Note also that Susan Alexander really blows her top at Thompson when he calls her Miss Alexander — she’s billed as Susan Alexander Kane, and apparently regards herself as The Widow, so wouldn’t “Mrs. Kane” have been more tactful, divorce or not? Call these little fumbles the first clues that Thompson isn’t going to succeed in his investigation…
Incidentally, it’s a damn good thing SK holds off telling her side of the story until late in the picture — imagine those revelations coming at the start. We’d have the second wife before we’d met the first wife, we’d have Kane’s opera house building before we saw him get famous, and we’d probably have to show how Kane and Susan Alexander first met, a story Welles wisely gives to Jedediah Leland, who introduces it with just the right dry amusement — Susie will maintain her drunken bitterness by focusing only on the relationship’s sour conclusion.
Amazing frame-within-the-frame fractured composition during Thompson’s phone call to his boss. Two spotlit areas sliced up by shadow, with Thompson himself a mere black hat, accorded equal prominence with a potted plant. I’d happily believe that the telephone he’s honking into is a cardboard cutout, but I fear it’s squandering a whole extra dimension by being real.
“She never heard of Rosebud.” And — fade, The film’s first slow, more or less conventional transition allows us to feel that the plot has truly begun.
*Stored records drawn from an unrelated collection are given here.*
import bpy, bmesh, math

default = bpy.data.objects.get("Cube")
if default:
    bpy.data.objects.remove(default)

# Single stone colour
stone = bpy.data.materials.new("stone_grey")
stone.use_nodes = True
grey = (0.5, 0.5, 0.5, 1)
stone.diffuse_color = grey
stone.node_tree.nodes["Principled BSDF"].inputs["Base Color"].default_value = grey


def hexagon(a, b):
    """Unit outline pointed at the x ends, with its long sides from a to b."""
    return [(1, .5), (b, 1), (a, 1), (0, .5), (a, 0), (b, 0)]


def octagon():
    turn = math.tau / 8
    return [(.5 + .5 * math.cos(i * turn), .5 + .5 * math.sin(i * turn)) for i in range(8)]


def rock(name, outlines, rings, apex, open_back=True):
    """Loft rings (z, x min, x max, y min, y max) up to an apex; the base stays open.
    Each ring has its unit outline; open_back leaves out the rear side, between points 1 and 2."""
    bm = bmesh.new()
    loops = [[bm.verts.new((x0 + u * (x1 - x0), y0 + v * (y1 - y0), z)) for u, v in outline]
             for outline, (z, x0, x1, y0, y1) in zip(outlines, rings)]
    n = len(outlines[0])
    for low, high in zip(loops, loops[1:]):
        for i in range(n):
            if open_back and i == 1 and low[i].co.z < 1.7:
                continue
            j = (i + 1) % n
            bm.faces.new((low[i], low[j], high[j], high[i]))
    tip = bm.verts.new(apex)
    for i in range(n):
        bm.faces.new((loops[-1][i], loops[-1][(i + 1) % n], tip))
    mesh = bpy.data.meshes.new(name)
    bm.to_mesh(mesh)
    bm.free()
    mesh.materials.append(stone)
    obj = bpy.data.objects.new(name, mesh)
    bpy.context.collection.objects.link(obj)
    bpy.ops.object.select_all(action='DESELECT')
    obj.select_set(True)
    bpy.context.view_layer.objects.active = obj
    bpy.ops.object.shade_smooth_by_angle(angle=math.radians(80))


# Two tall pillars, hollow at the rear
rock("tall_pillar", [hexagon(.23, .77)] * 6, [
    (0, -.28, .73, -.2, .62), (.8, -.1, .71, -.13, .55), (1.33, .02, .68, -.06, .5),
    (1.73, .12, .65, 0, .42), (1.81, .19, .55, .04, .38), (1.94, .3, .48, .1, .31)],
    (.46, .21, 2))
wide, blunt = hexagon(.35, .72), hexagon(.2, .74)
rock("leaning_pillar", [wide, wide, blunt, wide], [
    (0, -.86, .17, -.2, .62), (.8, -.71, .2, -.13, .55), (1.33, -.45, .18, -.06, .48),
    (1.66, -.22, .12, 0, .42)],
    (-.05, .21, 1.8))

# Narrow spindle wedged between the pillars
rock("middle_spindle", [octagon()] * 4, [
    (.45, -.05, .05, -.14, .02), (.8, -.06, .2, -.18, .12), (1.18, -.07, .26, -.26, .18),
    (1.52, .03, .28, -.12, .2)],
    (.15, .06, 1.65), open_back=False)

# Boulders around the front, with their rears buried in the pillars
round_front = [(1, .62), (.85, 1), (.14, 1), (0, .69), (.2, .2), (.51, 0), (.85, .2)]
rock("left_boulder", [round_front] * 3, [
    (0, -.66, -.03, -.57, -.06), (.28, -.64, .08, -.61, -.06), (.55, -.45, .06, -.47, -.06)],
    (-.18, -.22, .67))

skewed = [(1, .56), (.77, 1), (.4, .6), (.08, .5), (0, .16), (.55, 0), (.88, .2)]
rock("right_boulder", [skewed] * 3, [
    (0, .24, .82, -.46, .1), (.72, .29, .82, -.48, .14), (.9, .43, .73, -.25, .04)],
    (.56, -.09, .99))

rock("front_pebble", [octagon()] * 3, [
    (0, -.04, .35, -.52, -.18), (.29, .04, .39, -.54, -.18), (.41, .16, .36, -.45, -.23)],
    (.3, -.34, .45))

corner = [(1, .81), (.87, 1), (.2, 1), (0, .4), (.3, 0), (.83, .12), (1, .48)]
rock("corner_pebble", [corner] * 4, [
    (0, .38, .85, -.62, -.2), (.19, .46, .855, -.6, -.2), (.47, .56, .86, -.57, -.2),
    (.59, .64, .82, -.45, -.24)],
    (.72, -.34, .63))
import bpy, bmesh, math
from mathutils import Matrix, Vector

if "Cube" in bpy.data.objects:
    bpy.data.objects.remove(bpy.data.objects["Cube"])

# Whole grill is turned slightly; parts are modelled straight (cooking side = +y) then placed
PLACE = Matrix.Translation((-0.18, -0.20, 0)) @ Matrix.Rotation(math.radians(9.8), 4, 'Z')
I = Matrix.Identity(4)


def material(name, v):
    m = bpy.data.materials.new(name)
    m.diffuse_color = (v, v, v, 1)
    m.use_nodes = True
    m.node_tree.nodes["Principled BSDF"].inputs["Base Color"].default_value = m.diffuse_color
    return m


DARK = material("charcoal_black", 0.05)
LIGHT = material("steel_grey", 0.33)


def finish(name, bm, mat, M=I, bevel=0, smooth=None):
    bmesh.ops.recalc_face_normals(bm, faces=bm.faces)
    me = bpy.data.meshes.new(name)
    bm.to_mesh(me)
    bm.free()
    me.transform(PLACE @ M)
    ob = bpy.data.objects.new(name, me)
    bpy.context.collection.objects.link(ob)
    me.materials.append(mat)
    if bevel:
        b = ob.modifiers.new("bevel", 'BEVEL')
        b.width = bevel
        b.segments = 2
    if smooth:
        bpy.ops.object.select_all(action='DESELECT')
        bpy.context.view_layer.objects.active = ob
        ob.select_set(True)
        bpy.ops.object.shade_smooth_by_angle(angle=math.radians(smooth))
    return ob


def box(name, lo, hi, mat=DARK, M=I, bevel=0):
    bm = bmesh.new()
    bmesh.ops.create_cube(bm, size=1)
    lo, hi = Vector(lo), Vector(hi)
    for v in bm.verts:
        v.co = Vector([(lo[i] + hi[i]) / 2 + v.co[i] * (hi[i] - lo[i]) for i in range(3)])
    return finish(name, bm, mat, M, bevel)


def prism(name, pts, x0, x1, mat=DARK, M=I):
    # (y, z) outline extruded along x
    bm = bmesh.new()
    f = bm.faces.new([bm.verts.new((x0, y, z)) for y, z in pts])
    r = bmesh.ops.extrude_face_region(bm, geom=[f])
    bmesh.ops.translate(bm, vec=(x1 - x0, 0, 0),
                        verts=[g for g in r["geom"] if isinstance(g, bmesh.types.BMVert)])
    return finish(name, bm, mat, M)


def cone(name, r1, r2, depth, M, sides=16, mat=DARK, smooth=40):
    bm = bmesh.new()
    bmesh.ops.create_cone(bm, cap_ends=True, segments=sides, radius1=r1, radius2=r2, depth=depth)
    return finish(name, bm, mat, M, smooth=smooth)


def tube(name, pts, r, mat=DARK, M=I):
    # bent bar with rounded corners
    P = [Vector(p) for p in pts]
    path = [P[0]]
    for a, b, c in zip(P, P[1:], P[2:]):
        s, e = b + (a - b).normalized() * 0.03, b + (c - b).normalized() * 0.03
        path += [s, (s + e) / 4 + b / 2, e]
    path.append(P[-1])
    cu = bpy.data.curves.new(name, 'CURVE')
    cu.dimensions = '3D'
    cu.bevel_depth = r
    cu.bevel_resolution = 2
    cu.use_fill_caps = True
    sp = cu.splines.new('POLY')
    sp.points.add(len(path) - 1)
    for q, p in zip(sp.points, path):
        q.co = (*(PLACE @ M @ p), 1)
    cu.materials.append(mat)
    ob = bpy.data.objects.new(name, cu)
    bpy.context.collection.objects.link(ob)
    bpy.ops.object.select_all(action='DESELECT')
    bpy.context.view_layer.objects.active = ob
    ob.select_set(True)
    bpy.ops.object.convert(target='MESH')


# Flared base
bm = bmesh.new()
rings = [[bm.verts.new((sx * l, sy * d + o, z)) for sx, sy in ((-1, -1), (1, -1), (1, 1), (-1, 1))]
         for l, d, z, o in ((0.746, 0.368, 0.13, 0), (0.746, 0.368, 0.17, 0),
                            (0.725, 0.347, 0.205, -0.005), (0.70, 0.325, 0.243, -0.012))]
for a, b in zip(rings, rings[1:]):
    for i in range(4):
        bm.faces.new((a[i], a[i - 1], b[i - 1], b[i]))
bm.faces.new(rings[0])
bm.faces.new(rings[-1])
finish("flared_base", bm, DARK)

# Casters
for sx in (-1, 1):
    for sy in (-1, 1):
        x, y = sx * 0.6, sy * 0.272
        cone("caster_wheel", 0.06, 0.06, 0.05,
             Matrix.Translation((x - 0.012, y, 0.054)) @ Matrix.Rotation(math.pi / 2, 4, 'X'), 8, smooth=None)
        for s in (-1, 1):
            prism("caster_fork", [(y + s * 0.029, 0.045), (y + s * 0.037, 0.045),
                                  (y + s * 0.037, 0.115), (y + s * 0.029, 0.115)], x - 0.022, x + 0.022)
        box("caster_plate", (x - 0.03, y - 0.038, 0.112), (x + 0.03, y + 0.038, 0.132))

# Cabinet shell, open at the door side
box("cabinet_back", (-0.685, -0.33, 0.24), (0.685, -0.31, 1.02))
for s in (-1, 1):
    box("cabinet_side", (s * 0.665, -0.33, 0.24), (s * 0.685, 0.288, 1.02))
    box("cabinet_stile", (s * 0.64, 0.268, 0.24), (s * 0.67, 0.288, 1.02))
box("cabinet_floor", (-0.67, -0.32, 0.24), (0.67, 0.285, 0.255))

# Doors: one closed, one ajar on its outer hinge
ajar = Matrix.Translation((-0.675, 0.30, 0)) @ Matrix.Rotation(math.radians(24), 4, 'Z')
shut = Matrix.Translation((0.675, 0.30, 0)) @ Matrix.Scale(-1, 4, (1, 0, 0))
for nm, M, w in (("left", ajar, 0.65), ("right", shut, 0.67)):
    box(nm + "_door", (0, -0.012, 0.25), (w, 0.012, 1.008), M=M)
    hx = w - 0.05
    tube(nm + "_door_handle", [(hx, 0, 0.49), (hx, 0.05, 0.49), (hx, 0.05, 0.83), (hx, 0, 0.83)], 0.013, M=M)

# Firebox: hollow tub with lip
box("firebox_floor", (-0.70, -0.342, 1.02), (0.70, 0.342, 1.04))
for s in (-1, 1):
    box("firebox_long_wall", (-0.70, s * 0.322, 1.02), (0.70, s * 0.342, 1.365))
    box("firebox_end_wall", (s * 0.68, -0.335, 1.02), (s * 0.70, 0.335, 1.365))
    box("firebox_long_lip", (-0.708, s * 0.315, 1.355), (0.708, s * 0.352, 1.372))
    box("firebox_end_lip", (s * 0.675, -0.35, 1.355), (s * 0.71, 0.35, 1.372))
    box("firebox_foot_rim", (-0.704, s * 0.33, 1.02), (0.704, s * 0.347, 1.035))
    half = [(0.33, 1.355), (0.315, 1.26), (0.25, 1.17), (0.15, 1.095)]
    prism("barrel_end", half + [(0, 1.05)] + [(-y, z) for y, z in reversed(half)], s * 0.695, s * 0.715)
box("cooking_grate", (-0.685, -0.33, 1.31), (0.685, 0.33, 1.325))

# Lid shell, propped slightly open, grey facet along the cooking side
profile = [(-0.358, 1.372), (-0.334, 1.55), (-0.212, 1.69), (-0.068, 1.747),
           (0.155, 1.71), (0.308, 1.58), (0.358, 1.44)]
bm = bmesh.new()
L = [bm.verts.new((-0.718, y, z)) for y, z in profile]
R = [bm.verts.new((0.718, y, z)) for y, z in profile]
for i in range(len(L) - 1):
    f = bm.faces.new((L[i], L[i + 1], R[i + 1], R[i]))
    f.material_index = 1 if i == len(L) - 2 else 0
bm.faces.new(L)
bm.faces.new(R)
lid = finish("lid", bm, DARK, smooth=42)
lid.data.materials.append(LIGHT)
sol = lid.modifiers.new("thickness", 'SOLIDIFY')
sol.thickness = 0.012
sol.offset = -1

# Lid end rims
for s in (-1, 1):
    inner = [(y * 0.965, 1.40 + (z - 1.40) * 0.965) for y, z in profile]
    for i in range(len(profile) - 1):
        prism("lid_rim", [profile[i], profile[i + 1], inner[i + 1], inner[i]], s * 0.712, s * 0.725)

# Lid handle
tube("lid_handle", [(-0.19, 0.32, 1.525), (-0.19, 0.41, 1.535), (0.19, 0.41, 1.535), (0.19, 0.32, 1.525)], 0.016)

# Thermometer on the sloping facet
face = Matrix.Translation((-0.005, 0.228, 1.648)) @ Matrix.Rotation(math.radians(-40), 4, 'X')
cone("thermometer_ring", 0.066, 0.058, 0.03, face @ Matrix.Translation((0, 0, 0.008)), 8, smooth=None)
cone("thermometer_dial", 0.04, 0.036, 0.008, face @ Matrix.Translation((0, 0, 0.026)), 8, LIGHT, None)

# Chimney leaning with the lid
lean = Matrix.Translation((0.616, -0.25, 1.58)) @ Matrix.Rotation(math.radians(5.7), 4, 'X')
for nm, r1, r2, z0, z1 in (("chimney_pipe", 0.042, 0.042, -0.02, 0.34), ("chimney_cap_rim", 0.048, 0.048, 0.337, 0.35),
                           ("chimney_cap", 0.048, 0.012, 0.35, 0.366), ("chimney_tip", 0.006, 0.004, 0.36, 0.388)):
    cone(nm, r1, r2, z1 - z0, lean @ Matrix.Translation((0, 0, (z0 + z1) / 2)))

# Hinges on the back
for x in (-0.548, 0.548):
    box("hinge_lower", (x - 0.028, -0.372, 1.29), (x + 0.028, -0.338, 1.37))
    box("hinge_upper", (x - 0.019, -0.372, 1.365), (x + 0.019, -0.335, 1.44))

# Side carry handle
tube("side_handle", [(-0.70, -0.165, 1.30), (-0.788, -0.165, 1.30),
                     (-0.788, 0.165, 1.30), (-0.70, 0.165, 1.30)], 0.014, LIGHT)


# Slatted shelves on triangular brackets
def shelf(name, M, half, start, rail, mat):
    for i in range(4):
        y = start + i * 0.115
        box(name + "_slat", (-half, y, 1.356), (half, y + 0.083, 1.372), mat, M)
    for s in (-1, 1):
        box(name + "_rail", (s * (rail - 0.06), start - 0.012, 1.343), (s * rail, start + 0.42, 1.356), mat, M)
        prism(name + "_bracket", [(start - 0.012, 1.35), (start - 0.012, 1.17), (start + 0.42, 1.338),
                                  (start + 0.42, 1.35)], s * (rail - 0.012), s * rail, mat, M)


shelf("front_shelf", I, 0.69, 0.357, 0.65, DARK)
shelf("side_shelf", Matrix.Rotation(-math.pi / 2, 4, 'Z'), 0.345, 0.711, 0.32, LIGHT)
Maybe something as recognizable as a First Act has been completed.
Next: The Walter Parks Thatcher Memorial Library.
Buy Robert L. Carringer’s excellent The Making of “Citizen Kane”